Timothy Findley Quotes (displaying: 1 - 22 of 22 quotes)
With Tom, there had never been a door to close, only the grass to lie on, never a bed; no walls, no ceiling to shut them in - or others out. Only the moon to see them, only the moon, some stars and whatever it was that had flown up out of the field when Ede had cried 'don't' in the final seconds of their embrace. Don't - meaning don't withdraw.
Me?" said Bragg. "I'm not alive. Revived, from time to time - maybe. but not alive."Liar."Try me."You forget, Mister Bragg - Stu honey - Stuart darling - Bragg baby. I already have."They had almost reached their destination. Col said: "I don't have burn marks for nothing, my dear. I don't have these scars by chance. I'm covered with your fingerprints. Covered from head to toe and back again on the other side."You sound just like Minna," said Bragg. I know," Col said. "I know I do. I've been practising.
Ede had been pregnant not quite the full term: eight months, two weeks, four days. She had lapsed into an extended silence - partly because she was still in mourning - still enraged and afraid of speech. And partly, too, because the child itself had taken up dreaming in her belly - dreaming and, Ede was certain, singing. Not singing songs a person knew, of course. Nothing Ede could recognize. But songs for certain. Music - with a tune to it. Evocative. A song about self. A song about place. As if a bird had sung it, sitting in a tree at the edge of a field. Or high in the air above a field. A hovering song. Of recognition.
What you people who weren't yet born can never know is what it meant to sleep in cities under silent falls of snow when all night long the only sounds you heard were dogs that parked at trains that passed so far away they took a short cut through your dreams and no one even woke. It was the war that changed that. It was. After the Great War for Civilization - sleep was different everywhere...

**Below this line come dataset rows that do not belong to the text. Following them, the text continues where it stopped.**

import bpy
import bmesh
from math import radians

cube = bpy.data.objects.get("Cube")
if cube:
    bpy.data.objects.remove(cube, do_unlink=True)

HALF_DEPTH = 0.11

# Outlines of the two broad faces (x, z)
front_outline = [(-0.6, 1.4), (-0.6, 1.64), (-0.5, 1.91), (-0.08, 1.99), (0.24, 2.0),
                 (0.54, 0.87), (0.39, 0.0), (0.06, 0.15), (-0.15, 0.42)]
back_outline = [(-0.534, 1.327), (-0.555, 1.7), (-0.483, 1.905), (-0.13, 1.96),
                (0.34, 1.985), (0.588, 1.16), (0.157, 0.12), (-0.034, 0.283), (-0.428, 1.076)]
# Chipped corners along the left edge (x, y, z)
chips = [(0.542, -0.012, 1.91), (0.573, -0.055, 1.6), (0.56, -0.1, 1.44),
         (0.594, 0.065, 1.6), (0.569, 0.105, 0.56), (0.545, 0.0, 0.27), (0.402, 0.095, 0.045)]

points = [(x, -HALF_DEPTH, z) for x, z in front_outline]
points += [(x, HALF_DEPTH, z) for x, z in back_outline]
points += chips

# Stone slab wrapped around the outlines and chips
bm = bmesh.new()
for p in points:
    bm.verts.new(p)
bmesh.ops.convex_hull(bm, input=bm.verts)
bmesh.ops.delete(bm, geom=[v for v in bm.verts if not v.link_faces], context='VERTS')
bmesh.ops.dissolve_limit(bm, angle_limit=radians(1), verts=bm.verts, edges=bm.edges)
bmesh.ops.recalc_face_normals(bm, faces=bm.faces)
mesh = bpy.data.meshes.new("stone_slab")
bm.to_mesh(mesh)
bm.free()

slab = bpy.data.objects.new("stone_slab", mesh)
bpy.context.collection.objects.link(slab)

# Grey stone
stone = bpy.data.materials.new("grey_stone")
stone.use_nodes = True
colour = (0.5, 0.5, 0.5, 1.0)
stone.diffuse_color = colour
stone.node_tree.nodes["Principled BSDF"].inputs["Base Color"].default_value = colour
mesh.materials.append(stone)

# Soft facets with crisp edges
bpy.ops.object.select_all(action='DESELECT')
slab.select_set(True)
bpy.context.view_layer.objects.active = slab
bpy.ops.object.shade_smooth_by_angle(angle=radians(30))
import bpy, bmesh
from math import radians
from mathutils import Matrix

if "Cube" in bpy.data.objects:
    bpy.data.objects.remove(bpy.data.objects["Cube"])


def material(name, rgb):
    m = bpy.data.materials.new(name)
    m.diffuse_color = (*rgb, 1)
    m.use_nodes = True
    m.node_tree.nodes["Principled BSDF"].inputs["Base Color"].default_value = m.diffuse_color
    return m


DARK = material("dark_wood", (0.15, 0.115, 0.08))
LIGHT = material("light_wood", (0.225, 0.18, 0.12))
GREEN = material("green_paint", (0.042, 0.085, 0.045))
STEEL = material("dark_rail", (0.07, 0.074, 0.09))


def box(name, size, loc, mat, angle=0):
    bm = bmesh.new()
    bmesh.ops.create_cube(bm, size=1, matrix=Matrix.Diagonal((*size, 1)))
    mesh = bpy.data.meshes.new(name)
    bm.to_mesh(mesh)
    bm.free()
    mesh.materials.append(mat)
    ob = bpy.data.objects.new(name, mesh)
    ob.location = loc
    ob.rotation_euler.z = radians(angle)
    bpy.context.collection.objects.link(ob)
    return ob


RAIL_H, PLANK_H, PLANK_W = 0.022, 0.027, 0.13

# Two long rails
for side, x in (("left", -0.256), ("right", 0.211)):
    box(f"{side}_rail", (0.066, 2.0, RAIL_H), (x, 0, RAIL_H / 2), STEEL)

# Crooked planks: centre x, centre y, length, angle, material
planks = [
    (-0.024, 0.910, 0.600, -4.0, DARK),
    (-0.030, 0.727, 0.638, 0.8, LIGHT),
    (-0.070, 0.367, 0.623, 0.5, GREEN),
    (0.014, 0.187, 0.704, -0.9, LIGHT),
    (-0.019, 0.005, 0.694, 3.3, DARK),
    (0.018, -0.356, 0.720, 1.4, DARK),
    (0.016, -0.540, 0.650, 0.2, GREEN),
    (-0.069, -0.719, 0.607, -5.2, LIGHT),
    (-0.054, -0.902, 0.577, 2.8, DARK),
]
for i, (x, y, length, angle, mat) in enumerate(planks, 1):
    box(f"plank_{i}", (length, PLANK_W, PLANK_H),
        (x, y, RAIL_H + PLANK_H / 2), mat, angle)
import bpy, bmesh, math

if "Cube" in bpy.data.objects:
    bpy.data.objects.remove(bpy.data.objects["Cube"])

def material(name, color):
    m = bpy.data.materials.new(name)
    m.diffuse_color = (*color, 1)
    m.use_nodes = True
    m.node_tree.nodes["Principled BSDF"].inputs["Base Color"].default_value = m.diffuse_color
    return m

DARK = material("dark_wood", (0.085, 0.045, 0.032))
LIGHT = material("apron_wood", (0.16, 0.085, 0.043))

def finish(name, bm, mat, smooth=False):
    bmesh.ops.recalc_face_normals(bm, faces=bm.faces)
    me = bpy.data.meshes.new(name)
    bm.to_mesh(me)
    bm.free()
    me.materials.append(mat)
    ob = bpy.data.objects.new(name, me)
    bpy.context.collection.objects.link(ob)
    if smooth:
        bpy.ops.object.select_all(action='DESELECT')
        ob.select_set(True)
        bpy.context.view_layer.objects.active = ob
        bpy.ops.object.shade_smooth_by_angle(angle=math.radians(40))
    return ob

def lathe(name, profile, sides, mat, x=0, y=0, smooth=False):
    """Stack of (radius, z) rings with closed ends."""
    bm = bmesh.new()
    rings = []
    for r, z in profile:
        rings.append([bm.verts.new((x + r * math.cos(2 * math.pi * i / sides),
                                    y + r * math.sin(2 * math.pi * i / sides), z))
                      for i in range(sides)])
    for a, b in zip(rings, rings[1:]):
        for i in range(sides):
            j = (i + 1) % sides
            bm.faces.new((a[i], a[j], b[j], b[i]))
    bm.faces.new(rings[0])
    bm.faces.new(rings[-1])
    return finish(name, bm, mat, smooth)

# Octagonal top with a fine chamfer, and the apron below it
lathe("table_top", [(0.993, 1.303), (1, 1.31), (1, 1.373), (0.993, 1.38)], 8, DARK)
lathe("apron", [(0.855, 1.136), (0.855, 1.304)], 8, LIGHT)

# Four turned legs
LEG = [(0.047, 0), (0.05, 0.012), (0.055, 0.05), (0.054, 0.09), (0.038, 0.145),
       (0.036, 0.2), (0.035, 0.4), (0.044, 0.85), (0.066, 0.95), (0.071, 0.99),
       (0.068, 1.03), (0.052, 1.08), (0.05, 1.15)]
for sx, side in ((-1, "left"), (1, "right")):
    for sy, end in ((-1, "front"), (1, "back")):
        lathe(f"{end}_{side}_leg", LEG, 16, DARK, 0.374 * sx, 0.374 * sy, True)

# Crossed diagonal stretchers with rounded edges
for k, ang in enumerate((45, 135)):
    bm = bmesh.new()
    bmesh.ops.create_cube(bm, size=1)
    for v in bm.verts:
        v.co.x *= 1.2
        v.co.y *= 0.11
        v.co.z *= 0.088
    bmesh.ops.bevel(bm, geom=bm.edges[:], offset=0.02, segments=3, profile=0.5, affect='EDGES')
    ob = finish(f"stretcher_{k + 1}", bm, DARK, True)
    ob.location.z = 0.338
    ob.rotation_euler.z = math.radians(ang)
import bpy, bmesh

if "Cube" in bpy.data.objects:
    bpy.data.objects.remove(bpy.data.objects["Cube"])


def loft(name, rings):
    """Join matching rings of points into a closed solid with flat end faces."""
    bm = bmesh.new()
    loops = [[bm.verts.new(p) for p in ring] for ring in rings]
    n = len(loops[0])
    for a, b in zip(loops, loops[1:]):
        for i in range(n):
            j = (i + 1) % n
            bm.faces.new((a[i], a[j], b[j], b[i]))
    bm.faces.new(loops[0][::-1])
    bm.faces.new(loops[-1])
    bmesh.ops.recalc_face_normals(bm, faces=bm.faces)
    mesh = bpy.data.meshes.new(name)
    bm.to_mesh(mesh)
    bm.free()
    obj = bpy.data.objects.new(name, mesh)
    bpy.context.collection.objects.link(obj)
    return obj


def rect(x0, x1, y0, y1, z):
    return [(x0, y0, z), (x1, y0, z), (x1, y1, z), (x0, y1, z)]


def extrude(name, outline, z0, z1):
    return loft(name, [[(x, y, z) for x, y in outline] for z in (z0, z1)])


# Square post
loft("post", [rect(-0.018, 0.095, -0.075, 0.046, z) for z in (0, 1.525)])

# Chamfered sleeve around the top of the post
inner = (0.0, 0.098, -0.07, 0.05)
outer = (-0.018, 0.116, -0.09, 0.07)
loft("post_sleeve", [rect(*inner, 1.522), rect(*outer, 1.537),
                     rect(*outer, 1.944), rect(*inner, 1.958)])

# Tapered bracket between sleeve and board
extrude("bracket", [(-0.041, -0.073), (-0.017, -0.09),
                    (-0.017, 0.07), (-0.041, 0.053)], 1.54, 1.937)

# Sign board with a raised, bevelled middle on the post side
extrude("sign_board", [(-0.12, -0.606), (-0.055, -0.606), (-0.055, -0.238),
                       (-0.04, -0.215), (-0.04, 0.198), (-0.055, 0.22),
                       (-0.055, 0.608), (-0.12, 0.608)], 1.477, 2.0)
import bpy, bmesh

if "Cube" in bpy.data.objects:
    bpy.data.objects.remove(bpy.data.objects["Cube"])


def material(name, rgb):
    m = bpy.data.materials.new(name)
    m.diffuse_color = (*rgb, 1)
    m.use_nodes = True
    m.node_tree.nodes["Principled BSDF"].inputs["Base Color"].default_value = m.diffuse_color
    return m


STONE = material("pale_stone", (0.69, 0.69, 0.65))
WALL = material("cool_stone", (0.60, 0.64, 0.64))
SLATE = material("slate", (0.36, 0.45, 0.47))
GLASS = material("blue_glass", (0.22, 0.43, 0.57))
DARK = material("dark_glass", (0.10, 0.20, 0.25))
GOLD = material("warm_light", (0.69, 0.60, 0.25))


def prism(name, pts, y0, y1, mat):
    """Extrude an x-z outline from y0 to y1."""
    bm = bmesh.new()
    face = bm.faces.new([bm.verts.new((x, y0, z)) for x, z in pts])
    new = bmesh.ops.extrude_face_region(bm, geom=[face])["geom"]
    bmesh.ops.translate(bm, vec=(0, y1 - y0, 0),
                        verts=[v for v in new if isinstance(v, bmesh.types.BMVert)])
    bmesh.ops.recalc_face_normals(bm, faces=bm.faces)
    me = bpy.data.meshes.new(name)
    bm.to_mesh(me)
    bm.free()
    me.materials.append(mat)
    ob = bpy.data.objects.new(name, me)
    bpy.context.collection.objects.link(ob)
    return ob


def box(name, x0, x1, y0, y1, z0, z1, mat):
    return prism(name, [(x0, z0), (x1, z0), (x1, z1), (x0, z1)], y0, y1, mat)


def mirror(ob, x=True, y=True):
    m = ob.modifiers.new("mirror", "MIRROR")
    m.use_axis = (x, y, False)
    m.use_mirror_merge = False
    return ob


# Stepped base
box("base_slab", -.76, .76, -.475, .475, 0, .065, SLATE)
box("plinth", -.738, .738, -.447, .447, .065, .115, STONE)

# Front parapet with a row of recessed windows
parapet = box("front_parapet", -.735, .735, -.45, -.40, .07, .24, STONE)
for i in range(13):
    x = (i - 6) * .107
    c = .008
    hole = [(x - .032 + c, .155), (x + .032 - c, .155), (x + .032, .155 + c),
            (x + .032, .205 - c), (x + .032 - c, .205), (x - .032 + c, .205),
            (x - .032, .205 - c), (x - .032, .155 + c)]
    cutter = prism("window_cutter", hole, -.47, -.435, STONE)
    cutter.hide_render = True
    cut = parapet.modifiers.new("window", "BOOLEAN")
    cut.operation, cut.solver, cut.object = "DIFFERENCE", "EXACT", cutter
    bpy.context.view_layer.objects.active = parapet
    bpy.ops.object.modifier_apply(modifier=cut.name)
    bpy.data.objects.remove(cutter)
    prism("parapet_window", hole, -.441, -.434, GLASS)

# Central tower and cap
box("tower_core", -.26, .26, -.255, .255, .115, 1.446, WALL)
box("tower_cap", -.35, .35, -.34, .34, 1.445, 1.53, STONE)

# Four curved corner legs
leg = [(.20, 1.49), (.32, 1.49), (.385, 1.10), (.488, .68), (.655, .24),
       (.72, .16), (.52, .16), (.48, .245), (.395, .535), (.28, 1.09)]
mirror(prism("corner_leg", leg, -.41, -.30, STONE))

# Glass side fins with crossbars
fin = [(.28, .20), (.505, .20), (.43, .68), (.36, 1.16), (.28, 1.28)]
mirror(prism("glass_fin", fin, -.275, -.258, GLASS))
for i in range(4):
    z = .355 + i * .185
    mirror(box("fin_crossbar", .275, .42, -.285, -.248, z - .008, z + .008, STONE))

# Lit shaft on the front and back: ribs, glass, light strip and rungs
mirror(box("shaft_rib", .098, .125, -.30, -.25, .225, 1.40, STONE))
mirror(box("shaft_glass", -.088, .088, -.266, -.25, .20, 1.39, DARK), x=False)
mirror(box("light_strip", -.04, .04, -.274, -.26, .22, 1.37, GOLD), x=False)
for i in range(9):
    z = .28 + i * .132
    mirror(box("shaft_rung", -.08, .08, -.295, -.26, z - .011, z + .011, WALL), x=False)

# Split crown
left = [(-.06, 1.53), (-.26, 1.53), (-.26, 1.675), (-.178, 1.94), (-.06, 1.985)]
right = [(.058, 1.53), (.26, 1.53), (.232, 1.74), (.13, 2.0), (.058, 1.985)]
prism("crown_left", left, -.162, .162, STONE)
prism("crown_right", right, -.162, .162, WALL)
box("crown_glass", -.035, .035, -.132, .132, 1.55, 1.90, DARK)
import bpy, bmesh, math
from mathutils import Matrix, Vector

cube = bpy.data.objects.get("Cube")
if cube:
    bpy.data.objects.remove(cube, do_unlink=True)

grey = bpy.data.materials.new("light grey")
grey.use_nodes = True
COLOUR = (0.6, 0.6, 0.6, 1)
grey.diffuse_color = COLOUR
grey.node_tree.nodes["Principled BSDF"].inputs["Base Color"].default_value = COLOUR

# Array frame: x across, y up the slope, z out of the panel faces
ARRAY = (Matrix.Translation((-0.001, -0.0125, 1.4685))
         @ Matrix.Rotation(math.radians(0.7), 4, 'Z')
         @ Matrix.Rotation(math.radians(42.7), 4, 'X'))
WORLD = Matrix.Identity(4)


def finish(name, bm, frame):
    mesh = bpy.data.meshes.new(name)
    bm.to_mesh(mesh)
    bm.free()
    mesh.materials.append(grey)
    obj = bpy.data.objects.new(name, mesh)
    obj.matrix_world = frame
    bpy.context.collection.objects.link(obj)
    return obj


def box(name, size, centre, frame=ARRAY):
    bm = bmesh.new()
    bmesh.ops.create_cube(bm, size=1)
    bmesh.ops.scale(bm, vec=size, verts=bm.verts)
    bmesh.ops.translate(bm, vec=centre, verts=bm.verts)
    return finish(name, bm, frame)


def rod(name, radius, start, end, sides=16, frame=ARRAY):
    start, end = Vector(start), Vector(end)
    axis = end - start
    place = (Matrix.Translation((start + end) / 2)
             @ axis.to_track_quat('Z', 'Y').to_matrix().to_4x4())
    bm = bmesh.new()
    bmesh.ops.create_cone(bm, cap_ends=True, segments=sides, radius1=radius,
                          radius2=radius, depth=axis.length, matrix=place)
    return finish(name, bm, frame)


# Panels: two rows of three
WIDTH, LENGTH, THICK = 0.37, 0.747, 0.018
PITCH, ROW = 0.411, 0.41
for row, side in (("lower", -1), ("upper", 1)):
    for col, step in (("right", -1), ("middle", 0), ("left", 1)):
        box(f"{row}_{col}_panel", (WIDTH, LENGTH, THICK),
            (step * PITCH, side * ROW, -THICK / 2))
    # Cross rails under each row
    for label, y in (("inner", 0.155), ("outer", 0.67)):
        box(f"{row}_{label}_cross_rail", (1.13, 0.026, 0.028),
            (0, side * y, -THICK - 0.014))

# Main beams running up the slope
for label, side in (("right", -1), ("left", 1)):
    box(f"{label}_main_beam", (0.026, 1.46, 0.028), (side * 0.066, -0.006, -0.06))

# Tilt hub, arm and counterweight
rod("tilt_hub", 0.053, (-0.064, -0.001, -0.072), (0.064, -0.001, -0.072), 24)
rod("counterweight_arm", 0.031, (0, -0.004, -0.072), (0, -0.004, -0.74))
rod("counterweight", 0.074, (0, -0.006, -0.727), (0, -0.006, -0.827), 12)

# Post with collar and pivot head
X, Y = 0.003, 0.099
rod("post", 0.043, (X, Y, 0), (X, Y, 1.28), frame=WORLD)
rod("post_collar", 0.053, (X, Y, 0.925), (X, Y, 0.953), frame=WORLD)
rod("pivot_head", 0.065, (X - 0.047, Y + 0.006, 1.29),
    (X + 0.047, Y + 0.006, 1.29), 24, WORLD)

As death approaches me, I regret this most, Pilgrim--aside from my loss of you. I regret that I blamed, so often, others--for faults and problems of my own making. And, if not of my own making, certainly of my own tolerance. That men could not love men--or women, women--that poverty was the fault and responsibility of the poverty-stricken (how can I have thought so!)--and that 'good' was something that could be decreed by governments, as if by creating laws we could establish the boundaries of someone else's needs and joys and confidence. How dare we decree what is 'good' for others when for us it has been a gift!'Sybil QuartermaineHtel Baur au LacZrich14th May 1912
... with every new manoeuvre, the light was growing dimmer--fading by numbers as well as strength--and the sound could no longer be heard, but only the pulse of it--seen going out in the darkness--losing its edges--caving in at its centre--webbing, now, as if a spider was spinning against the rain--until the last few strands of brightness fell--and were extinguished--silenced and removed from life and from all that lives forever. And the bell tolled--but the ark, as ever, was adamant. Its shape had taken on a voice. And the voice said: no.
I tell you Charlie, I was there waiting in that field. waiting for Ede and Tom to find me. You don't think two people come together for nothing, do you? They were together because I was waiting to be found..." Then she looked straight into my face and said to me: "You know it, too, Charlie. All that time you waited for me to find you. What if I hadn't? What if I'd said: I won't?" She turned, and clinging to my arm, she surveyed the fields of snow the stretched away to the confining wall.
As for the myths, take anyone's life and deny that most of it is deliberate self-delusion - an aggrandizement - a mixture of lies and truth, of what was wanted and what was had, producing the necessary justification for having been granted life in the first place. I was struck like a match, Lily wrote. I had no option but to burn. You can put a period after that. Lily did. It was the story of her life.
In the dark that followed - Lucy said; "where I was born, the trees were always in the sun. And I left that place because it was intolerant of rain. Now, we are here in a place where there are no trees and there is only rain. And I intend to leave this place - because it is intolerant of light. Somewhere - there must be somewhere where darkness and light are reconciled. So I am starting a rumour, here and now, of yet another world. I don't know when it will present itself - I don't know where it will be. But - as with all those other worlds now past when it is ready, I intend to go there.